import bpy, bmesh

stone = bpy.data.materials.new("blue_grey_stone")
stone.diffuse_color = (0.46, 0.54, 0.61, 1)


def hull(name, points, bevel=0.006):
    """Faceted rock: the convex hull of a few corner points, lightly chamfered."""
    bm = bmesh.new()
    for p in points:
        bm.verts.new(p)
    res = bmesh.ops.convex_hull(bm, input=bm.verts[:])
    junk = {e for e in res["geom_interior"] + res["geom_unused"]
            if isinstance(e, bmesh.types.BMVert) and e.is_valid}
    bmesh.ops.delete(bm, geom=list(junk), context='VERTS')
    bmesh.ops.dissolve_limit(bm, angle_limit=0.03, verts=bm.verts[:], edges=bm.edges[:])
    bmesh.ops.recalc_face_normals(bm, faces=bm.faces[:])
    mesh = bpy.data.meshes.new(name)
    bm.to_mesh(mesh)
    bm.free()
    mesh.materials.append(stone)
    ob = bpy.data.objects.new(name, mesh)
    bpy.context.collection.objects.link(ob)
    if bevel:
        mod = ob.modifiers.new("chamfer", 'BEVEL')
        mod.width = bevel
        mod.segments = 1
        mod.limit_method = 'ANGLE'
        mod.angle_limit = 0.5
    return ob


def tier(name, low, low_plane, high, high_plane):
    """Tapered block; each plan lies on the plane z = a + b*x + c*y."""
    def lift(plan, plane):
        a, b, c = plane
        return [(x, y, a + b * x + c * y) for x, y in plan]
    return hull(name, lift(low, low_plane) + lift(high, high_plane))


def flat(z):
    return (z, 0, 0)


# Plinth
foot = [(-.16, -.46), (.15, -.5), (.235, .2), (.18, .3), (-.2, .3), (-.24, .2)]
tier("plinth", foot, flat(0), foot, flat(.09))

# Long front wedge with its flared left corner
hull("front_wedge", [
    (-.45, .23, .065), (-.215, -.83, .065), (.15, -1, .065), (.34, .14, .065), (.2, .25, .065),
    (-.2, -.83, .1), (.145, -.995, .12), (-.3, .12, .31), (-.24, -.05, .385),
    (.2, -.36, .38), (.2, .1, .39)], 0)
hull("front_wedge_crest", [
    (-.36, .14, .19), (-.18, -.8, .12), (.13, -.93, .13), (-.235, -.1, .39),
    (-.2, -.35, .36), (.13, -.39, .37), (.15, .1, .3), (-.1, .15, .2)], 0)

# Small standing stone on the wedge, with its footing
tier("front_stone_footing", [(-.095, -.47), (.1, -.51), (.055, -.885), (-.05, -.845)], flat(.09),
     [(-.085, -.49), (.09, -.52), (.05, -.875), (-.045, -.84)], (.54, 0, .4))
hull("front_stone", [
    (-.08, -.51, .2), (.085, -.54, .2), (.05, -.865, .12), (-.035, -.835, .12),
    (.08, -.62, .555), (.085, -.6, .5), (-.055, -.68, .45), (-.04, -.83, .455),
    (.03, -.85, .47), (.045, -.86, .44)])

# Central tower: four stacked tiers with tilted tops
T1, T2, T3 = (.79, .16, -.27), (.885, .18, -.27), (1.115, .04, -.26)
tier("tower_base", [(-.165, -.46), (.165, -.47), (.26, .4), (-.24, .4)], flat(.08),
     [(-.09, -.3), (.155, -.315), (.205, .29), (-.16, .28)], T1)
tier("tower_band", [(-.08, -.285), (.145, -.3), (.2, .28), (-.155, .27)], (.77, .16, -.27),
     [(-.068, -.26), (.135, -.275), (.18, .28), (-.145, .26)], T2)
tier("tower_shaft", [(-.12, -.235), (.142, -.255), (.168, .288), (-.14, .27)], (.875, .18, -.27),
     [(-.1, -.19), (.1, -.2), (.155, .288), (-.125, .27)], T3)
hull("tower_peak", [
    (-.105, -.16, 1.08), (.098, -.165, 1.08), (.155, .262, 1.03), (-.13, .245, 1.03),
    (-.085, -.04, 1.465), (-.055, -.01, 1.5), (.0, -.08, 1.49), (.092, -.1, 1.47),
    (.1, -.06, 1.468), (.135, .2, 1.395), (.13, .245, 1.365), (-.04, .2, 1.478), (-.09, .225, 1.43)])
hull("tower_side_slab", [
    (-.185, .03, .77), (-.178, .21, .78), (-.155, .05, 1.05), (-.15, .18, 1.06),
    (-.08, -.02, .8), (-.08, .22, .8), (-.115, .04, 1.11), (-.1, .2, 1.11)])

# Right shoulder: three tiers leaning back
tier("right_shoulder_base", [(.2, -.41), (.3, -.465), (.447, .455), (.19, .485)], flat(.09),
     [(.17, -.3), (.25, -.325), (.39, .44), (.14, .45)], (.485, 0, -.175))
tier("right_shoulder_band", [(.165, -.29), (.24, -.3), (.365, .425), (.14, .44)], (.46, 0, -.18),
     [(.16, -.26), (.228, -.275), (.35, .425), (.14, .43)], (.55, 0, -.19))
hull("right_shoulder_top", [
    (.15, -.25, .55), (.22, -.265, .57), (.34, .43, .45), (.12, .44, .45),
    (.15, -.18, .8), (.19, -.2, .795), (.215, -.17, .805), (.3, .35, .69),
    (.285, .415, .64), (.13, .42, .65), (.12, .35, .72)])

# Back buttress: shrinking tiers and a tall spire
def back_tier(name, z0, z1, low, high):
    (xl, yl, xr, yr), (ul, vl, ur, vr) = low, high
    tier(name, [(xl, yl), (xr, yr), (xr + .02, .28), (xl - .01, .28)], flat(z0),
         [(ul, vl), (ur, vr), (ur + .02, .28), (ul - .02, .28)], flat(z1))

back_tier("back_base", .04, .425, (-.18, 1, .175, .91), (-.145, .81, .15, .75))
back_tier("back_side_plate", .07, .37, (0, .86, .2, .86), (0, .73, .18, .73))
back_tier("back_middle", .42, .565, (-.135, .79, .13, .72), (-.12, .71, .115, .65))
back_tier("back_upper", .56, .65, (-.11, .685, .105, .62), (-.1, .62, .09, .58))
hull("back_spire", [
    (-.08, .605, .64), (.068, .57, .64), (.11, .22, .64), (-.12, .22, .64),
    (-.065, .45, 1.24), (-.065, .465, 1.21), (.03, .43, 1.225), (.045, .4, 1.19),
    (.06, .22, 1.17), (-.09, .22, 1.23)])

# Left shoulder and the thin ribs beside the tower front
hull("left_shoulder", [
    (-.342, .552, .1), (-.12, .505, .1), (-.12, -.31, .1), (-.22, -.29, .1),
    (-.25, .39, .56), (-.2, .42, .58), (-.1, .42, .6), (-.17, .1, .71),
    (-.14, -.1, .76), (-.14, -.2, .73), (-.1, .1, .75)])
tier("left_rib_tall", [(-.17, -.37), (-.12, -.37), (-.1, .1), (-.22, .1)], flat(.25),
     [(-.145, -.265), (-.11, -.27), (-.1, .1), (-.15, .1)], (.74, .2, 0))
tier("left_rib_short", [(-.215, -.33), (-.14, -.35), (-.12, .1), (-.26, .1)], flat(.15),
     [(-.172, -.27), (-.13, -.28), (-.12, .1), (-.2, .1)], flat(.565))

> _WORK INSTRUCTIONS_: Could you print the material above once more, exactly as it stands?

> _FINISHED EXERCISE_:
import bpy, bmesh

stone = bpy.data.materials.new("blue_grey_stone")
stone.diffuse_color = (0.46, 0.54, 0.61, 1)


def hull(name, points, bevel=0.006):
    """Faceted rock: the convex hull of a few corner points, lightly chamfered."""
    bm = bmesh.new()
    for p in points:
        bm.verts.new(p)
    res = bmesh.ops.convex_hull(bm, input=bm.verts[:])
    junk = {e for e in res["geom_interior"] + res["geom_unused"]
            if isinstance(e, bmesh.types.BMVert) and e.is_valid}
    bmesh.ops.delete(bm, geom=list(junk), context='VERTS')
    bmesh.ops.dissolve_limit(bm, angle_limit=0.03, verts=bm.verts[:], edges=bm.edges[:])
    bmesh.ops.recalc_face_normals(bm, faces=bm.faces[:])
    mesh = bpy.data.meshes.new(name)
    bm.to_mesh(mesh)
    bm.free()
    mesh.materials.append(stone)
    ob = bpy.data.objects.new(name, mesh)
    bpy.context.collection.objects.link(ob)
    if bevel:
        mod = ob.modifiers.new("chamfer", 'BEVEL')
        mod.width = bevel
        mod.segments = 1
        mod.limit_method = 'ANGLE'
        mod.angle_limit = 0.5
    return ob


def tier(name, low, low_plane, high, high_plane):
    """Tapered block; each plan lies on the plane z = a + b*x + c*y."""
    def lift(plan, plane):
        a, b, c = plane
        return [(x, y, a + b * x + c * y) for x, y in plan]
    return hull(name, lift(low, low_plane) + lift(high, high_plane))


def flat(z):
    return (z, 0, 0)


# Plinth
foot = [(-.16, -.46), (.15, -.5), (.235, .2), (.18, .3), (-.2, .3), (-.24, .2)]
tier("plinth", foot, flat(0), foot, flat(.09))

# Long front wedge with its flared left corner
hull("front_wedge", [
    (-.45, .23, .065), (-.215, -.83, .065), (.15, -1, .065), (.34, .14, .065), (.2, .25, .065),
    (-.2, -.83, .1), (.145, -.995, .12), (-.3, .12, .31), (-.24, -.05, .385),
    (.2, -.36, .38), (.2, .1, .39)], 0)
hull("front_wedge_crest", [
    (-.36, .14, .19), (-.18, -.8, .12), (.13, -.93, .13), (-.235, -.1, .39),
    (-.2, -.35, .36), (.13, -.39, .37), (.15, .1, .3), (-.1, .15, .2)], 0)

# Small standing stone on the wedge, with its footing
tier("front_stone_footing", [(-.095, -.47), (.1, -.51), (.055, -.885), (-.05, -.845)], flat(.09),
     [(-.085, -.49), (.09, -.52), (.05, -.875), (-.045, -.84)], (.54, 0, .4))
hull("front_stone", [
    (-.08, -.51, .2), (.085, -.54, .2), (.05, -.865, .12), (-.035, -.835, .12),
    (.08, -.62, .555), (.085, -.6, .5), (-.055, -.68, .45), (-.04, -.83, .455),
    (.03, -.85, .47), (.045, -.86, .44)])

# Central tower: four stacked tiers with tilted tops
T1, T2, T3 = (.79, .16, -.27), (.885, .18, -.27), (1.115, .04, -.26)
tier("tower_base", [(-.165, -.46), (.165, -.47), (.26, .4), (-.24, .4)], flat(.08),
     [(-.09, -.3), (.155, -.315), (.205, .29), (-.16, .28)], T1)
tier("tower_band", [(-.08, -.285), (.145, -.3), (.2, .28), (-.155, .27)], (.77, .16, -.27),
     [(-.068, -.26), (.135, -.275), (.18, .28), (-.145, .26)], T2)
tier("tower_shaft", [(-.12, -.235), (.142, -.255), (.168, .288), (-.14, .27)], (.875, .18, -.27),
     [(-.1, -.19), (.1, -.2), (.155, .288), (-.125, .27)], T3)
hull("tower_peak", [
    (-.105, -.16, 1.08), (.098, -.165, 1.08), (.155, .262, 1.03), (-.13, .245, 1.03),
    (-.085, -.04, 1.465), (-.055, -.01, 1.5), (.0, -.08, 1.49), (.092, -.1, 1.47),
    (.1, -.06, 1.468), (.135, .2, 1.395), (.13, .245, 1.365), (-.04, .2, 1.478), (-.09, .225, 1.43)])
hull("tower_side_slab", [
    (-.185, .03, .77), (-.178, .21, .78), (-.155, .05, 1.05), (-.15, .18, 1.06),
    (-.08, -.02, .8), (-.08, .22, .8), (-.115, .04, 1.11), (-.1, .2, 1.11)])

# Right shoulder: three tiers leaning back
tier("right_shoulder_base", [(.2, -.41), (.3, -.465), (.447, .455), (.19, .485)], flat(.09),
     [(.17, -.3), (.25, -.325), (.39, .44), (.14, .45)], (.485, 0, -.175))
tier("right_shoulder_band", [(.165, -.29), (.24, -.3), (.365, .425), (.14, .44)], (.46, 0, -.18),
     [(.16, -.26), (.228, -.275), (.35, .425), (.14, .43)], (.55, 0, -.19))
hull("right_shoulder_top", [
    (.15, -.25, .55), (.22, -.265, .57), (.34, .43, .45), (.12, .44, .45),
    (.15, -.18, .8), (.19, -.2, .795), (.215, -.17, .805), (.3, .35, .69),
    (.285, .415, .64), (.13, .42, .65), (.12, .35, .72)])

# Back buttress: shrinking tiers and a tall spire
def back_tier(name, z0, z1, low, high):
    (xl, yl, xr, yr), (ul, vl, ur, vr) = low, high
    tier(name, [(xl, yl), (xr, yr), (xr + .02, .28), (xl - .01, .28)], flat(z0),
         [(ul, vl), (ur, vr), (ur + .02, .28), (ul - .02, .28)], flat(z1))

back_tier("back_base", .04, .425, (-.18, 1, .175, .91), (-.145, .81, .15, .75))
back_tier("back_side_plate", .07, .37, (0, .86, .2, .86), (0, .73, .18, .73))
back_tier("back_middle", .42, .565, (-.135, .79, .13, .72), (-.12, .71, .115, .65))
back_tier("back_upper", .56, .65, (-.11, .685, .105, .62), (-.1, .62, .09, .58))
hull("back_spire", [
    (-.08, .605, .64), (.068, .57, .64), (.11, .22, .64), (-.12, .22, .64),
    (-.065, .45, 1.24), (-.065, .465, 1.21), (.03, .43, 1.225), (.045, .4, 1.19),
    (.06, .22, 1.17), (-.09, .22, 1.23)])

# Left shoulder and the thin ribs beside the tower front
hull("left_shoulder", [
    (-.342, .552, .1), (-.12, .505, .1), (-.12, -.31, .1), (-.22, -.29, .1),
    (-.25, .39, .56), (-.2, .42, .58), (-.1, .42, .6), (-.17, .1, .71),
    (-.14, -.1, .76), (-.14, -.2, .73), (-.1, .1, .75)])
tier("left_rib_tall", [(-.17, -.37), (-.12, -.37), (-.1, .1), (-.22, .1)], flat(.25),
     [(-.145, -.265), (-.11, -.27), (-.1, .1), (-.15, .1)], (.74, .2, 0))
tier("left_rib_short", [(-.215, -.33), (-.14, -.35), (-.12, .1), (-.26, .1)], flat(.15),
     [(-.172, -.27), (-.13, -.28), (-.12, .1), (-.2, .1)], flat(.565))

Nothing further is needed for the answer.